Nothing to show but a sick cow or two

But it’s a real beauty
Wild animals have cooties
How they all got here I haven’t a clue

Wastin’ away again in Plague-aritaville
Searching for my long lost chance to bolt
Some people claim that there’s a firstborn to blame

But I know
*ba ba ba ba ba*
It’s Pharaoh’s fault

AARON: Pharaoh, we are sorry for your loss. There’s booze in the blender, and soon it will render. A concoction that will help you hang on. But now that you have seen how powerful God is, will you let my people go?

PHARAOH: You need a holiday. Take a holiday. Just go.

NARRATOR: In our seder, we fill our wine up to remember our joy in being able to escape corporate Egypt for Margaritaville. Yet our happiness is not complete, because the Egyptians suffered from the plagues, and eventually were killed so that we could be free. Therefore, we spill a drop of wine from our cups as we say each plague.


AARON: Remember this day in which you came out from Egypt and out of the house of bondage. Jimmy Buffett has brought you from this place, and he will lead you to the Promised Land.

MOSES: We must go quickly before Pharaoh changes his mind.

MIRIAM: Moses, we won’t yet have cut the pineapples!

AARON: It doesn’t matter, we have to cruise on back home.

PHARAOH: I have just let my Parrotheads fly free. This is not good for the people of Egypt. All that my fathers have worked for will vanish if I lose the Hebrew slaves. Who will build the pyramids? Who will build the cities? Who will organize the office happy hours? The entire economy of Egypt will collapse without the Hebrews. I WANT MY PARROTHEADS BACK.

HERALD: All soldiers and warriors – get your swords and armor. Saddle your horses. We’re going after them!

MIRIAM: Look! The Egyptians are coming! They will kill us all! Moses, DO SOMETHING!

MOSES: Do not be afraid. God has provided for us up to now, and he will continue to do so. Never give up for that is just the place and time that the tide will turn.

GOD: Lift up your rod and stretch out your hand over the sea, and divide it; and the children of Israel shall walk through the sea on dry land. On the other side is a beach and somewhere warm. And a very attractive cabana boy.

NARRATOR: Moses stretched out his staff, and the children of Israel walked through the parted waters. When Pharaoh’s armies followed in pursuit, the waters closed in on them and hit them all. Fins up!

MOSES: We made it across the Red Sea! We are free!

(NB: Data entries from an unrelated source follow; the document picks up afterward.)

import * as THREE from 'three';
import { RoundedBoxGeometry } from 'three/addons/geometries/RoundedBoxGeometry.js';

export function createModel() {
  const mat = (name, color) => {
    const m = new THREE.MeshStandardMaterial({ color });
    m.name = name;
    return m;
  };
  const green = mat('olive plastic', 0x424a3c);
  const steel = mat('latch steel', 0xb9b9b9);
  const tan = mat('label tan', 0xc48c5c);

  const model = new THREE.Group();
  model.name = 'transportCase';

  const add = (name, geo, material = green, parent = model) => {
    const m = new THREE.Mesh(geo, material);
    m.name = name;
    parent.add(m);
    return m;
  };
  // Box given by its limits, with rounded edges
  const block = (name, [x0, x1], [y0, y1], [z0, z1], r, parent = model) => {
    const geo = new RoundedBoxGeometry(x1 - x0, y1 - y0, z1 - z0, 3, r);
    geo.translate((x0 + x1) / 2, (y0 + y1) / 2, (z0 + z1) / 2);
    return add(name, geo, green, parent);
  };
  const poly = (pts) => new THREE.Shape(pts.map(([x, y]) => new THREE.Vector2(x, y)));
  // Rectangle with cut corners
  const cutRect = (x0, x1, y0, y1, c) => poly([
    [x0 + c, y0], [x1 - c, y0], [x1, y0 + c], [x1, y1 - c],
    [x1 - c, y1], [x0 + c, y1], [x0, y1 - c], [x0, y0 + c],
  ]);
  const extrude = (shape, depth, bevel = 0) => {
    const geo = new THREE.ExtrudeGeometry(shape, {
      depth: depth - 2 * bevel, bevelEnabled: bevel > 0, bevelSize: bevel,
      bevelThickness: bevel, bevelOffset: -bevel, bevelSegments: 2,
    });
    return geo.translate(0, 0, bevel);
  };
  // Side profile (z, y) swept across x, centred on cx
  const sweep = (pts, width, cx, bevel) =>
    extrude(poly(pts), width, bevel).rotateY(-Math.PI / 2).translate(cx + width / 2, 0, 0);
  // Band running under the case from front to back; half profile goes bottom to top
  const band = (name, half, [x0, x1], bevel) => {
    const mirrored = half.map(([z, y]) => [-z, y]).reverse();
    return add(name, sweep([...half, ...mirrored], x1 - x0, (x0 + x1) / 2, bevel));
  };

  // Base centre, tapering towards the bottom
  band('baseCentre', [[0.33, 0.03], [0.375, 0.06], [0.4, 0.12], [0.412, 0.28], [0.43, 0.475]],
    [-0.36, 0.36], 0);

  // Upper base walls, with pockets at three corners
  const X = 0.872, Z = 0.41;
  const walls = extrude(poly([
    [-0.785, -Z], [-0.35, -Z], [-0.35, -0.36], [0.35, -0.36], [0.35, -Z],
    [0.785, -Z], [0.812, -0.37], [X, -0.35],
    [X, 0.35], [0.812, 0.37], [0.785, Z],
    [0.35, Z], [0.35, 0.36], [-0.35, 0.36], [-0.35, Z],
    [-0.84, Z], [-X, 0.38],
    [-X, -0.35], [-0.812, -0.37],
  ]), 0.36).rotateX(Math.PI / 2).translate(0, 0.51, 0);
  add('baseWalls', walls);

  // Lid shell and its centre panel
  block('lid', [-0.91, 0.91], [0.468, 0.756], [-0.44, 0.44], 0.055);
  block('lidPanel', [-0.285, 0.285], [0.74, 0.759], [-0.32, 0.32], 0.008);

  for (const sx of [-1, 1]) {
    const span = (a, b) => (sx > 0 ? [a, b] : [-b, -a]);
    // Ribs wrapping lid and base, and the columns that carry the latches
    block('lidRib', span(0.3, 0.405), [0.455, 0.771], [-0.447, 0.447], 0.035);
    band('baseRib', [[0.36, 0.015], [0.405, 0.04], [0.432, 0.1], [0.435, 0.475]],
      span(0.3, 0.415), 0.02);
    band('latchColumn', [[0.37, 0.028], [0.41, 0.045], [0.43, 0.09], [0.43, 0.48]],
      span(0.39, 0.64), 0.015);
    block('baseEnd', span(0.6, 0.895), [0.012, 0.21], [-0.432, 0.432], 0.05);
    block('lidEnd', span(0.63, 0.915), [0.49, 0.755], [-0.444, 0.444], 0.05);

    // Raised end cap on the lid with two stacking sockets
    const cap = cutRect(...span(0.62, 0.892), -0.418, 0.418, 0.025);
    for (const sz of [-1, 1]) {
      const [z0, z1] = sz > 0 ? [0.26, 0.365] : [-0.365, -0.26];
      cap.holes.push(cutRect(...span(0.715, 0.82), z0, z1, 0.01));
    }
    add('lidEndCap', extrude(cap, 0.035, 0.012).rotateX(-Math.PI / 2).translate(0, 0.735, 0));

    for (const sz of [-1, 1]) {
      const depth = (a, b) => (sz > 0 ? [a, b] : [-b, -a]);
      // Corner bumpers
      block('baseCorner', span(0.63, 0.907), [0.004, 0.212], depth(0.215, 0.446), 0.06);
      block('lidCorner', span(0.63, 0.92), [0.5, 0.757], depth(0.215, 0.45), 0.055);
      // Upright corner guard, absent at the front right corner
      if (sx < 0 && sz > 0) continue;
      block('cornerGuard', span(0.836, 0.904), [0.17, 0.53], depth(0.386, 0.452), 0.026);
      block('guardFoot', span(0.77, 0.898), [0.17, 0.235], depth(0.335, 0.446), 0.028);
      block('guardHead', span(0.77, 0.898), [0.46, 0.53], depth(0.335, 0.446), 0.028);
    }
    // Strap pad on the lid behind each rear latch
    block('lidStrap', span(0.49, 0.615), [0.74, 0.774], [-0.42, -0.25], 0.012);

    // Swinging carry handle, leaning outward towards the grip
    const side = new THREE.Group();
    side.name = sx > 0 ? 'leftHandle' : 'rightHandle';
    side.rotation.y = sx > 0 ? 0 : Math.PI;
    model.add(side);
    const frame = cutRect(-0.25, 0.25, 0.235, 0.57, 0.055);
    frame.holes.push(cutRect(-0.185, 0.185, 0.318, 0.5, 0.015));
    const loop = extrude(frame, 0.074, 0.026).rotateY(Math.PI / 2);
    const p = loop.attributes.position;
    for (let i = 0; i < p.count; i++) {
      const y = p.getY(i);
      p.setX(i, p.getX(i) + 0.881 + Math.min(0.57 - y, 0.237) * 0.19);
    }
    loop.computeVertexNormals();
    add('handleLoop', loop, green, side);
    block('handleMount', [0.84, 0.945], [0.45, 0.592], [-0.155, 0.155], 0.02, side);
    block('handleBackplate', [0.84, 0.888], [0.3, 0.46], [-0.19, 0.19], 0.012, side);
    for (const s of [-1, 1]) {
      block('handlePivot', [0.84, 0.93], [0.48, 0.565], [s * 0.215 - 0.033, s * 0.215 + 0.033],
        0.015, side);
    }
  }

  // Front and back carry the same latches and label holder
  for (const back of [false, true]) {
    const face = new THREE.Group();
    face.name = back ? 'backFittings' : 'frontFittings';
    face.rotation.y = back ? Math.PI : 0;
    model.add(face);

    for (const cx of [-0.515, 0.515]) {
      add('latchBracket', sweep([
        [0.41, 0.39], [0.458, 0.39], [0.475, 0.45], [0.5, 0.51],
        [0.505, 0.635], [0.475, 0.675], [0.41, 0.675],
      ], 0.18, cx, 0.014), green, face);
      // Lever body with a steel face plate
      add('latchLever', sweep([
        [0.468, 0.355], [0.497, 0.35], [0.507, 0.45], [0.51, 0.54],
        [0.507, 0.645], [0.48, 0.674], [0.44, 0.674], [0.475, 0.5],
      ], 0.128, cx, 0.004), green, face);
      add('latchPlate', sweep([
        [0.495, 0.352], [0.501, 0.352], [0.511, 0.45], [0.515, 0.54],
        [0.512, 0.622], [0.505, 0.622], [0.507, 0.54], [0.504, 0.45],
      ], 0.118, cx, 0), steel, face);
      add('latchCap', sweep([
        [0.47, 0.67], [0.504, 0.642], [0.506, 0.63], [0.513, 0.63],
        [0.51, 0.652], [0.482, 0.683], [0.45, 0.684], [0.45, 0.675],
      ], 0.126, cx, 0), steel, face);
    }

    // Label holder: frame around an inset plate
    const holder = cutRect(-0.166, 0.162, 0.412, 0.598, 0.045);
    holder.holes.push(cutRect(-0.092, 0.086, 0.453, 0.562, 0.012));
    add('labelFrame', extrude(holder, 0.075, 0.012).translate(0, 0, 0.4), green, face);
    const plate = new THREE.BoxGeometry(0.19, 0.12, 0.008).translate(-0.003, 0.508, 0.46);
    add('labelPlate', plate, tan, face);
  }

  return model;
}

NARRATOR: And Miriam took a timbrel in her hand, and all of the women went out after her with timbrels and danced. Then, the Hebrew people followed Moses toward the Promised Land and dreamed in colors borrowed from the sea. Finally, Margaritaville is at peace.

haggadah Section: -- Exodus Story